The Federal Communications Commission has taken a step in possibly lifting the ban on cellphone use during flights. On December 12, the FCC approved a “notice of rule making,” meaning the agency will take comments from the experts and the public before it officially decides on the issue. Should the ban be lifted, however, it will still be up to individual airlines to decide whether or not to allow passengers to use cellphones. Despite these recent talks, the CEO of Delta Air Lines said calls would not be allowed on Delta even if the policy is changed. Another option would be for airlines to prohibit calls but allow texting and web browsing. Southwest Airlines went ahead to say it would not allow calls but would provide passengers Internet service from takeoff until landing; United Airlines is in the process of considering input from its passengers but will keep calls banned on planes for now; American Airlines has not yet taken a stand on this issue.

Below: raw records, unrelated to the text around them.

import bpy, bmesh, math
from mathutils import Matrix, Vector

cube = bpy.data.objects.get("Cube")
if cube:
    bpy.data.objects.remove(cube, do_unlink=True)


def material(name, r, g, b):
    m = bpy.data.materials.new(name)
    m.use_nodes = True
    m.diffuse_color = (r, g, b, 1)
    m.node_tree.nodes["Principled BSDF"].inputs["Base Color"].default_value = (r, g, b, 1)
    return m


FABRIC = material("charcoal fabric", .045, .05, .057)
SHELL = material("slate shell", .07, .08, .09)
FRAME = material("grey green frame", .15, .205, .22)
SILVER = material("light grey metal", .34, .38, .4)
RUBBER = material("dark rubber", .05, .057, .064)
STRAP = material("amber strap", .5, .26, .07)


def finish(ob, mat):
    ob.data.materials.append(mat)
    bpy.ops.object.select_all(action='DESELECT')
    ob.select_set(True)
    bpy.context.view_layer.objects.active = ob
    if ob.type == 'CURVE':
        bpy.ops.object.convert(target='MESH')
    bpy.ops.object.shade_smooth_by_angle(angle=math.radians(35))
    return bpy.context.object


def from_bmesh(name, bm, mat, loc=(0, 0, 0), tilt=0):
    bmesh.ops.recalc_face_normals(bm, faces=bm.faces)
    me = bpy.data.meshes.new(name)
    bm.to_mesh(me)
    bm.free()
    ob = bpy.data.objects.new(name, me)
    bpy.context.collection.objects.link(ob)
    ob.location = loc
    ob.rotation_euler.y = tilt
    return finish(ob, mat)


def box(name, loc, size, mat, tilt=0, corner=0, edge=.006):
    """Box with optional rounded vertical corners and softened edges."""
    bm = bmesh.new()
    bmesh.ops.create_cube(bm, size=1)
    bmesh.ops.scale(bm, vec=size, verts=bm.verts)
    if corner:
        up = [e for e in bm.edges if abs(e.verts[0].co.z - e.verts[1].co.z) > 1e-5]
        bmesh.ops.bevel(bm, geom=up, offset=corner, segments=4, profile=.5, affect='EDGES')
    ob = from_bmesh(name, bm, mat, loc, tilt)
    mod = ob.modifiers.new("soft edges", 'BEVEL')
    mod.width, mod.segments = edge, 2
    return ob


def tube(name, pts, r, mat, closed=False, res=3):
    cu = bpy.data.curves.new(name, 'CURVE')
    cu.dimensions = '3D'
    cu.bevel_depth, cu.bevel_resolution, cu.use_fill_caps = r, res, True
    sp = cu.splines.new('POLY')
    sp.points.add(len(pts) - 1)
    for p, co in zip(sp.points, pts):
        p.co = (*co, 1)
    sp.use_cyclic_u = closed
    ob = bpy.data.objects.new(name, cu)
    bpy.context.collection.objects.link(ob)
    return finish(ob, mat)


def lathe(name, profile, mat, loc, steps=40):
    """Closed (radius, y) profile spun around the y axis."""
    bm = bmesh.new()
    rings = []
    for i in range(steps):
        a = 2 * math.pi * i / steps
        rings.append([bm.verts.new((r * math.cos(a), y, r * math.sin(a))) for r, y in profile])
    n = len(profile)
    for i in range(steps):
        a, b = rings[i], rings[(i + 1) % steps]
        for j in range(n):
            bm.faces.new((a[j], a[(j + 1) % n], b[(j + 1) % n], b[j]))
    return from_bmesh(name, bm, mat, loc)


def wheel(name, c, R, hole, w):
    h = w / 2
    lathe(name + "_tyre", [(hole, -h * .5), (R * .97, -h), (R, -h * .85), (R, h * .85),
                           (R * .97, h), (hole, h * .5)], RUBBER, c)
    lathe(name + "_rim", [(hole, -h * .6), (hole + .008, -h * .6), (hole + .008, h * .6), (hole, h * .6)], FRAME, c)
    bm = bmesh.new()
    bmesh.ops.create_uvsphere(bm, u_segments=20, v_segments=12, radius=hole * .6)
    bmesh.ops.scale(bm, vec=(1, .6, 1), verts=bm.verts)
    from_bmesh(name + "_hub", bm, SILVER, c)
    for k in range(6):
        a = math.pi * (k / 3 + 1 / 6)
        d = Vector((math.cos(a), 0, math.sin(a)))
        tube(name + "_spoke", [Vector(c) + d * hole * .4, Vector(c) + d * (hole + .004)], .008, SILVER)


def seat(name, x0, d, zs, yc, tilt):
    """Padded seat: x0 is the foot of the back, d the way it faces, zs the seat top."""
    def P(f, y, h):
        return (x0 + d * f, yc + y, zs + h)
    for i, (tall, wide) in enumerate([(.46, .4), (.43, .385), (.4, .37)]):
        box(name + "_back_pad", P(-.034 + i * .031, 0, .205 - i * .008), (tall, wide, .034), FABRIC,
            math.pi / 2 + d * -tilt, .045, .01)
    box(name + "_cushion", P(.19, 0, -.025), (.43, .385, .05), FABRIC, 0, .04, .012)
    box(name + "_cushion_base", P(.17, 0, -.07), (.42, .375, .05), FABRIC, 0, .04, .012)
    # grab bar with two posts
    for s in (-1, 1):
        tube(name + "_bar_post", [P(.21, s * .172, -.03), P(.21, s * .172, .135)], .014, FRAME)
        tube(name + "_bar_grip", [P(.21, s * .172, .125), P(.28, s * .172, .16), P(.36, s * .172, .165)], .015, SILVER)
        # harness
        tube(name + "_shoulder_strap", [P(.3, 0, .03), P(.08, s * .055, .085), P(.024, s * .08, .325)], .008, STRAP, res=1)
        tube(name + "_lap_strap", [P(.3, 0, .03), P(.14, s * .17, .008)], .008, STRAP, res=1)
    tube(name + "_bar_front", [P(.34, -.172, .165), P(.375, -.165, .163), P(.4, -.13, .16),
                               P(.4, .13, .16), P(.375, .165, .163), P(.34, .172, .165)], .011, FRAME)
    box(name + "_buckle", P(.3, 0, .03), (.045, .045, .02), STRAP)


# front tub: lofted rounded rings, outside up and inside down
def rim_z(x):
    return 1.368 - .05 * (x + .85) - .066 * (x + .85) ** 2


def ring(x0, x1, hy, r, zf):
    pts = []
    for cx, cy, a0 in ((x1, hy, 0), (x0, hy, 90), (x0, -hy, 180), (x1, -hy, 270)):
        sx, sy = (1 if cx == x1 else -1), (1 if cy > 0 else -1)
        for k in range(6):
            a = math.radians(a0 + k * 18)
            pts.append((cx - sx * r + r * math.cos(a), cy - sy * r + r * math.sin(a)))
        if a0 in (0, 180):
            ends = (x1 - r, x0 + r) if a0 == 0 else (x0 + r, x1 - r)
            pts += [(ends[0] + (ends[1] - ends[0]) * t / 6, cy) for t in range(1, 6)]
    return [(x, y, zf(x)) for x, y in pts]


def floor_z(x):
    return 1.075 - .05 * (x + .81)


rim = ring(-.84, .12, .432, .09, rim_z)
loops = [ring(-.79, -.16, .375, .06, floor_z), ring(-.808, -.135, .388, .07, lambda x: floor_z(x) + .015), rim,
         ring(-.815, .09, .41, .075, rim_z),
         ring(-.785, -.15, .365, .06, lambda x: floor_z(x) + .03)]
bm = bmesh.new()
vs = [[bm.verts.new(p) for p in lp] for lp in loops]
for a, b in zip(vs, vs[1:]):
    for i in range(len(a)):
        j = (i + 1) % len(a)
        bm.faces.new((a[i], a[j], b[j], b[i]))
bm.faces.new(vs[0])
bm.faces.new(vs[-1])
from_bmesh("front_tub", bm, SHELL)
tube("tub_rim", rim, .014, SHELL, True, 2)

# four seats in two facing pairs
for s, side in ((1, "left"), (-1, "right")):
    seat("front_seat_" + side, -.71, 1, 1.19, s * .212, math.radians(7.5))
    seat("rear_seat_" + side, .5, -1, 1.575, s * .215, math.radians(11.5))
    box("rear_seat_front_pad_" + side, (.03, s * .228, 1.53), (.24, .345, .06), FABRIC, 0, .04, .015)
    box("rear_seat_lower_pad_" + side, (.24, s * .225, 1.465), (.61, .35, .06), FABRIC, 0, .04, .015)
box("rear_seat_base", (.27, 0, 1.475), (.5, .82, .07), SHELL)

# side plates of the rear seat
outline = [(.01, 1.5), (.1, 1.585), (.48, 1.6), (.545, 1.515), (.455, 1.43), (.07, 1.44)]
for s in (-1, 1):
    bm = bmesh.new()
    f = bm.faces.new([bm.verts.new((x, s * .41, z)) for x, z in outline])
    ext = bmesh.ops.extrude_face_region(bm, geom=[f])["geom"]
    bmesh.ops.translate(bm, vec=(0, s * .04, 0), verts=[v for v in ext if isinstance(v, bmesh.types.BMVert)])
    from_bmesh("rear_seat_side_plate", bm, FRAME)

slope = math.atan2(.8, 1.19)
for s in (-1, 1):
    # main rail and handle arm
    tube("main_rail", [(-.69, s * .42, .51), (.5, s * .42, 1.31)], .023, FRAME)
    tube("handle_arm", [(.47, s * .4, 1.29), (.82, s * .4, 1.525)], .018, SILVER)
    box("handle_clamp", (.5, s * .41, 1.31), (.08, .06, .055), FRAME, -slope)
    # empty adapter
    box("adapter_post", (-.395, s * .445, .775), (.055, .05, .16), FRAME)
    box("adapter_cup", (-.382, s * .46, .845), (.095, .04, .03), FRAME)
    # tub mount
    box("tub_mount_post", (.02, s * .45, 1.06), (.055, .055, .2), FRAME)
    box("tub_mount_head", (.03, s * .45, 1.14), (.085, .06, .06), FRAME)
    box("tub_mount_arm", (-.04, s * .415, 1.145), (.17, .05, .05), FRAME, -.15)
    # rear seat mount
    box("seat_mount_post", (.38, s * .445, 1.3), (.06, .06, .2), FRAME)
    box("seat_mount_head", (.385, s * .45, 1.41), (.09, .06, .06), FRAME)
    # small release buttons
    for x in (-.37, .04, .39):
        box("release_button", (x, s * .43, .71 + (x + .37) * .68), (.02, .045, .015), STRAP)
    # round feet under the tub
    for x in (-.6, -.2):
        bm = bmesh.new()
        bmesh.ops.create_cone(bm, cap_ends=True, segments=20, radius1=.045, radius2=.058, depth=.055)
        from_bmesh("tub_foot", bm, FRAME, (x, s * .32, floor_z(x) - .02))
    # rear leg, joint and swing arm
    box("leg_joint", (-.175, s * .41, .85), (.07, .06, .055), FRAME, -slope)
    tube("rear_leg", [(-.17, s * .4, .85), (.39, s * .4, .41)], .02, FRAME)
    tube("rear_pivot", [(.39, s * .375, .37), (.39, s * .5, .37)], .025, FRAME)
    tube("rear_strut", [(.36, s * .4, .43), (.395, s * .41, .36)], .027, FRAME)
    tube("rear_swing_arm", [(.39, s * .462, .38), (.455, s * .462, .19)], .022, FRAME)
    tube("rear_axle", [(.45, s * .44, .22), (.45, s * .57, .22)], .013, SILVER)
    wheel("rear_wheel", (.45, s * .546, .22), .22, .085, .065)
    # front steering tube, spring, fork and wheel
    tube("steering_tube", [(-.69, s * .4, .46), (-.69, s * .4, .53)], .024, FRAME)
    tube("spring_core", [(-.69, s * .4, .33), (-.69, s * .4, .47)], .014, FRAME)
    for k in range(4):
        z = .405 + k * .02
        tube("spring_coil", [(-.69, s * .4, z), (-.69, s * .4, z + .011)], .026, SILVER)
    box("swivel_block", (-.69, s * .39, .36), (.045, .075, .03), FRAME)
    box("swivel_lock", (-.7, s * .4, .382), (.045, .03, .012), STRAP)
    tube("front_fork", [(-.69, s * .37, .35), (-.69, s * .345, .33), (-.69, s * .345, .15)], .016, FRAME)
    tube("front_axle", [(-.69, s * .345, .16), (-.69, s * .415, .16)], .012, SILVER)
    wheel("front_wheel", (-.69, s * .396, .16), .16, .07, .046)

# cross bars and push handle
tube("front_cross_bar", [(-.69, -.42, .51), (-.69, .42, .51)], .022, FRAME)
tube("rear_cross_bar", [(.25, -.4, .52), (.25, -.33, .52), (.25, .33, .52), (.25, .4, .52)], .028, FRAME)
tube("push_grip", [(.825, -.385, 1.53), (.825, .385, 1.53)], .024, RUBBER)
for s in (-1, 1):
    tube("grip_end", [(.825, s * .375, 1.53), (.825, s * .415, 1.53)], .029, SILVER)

Airlines will also need to install technology that will ensure calls don’t interfere with cell tower communications. Critics say allowing calls while in flight could pose threats to safety, as terrorists may communicate with one another or trigger explosives. A 2012 survey of Delta passengers also showed travelers felt that voice calls would take away from their experience rather than enhance it.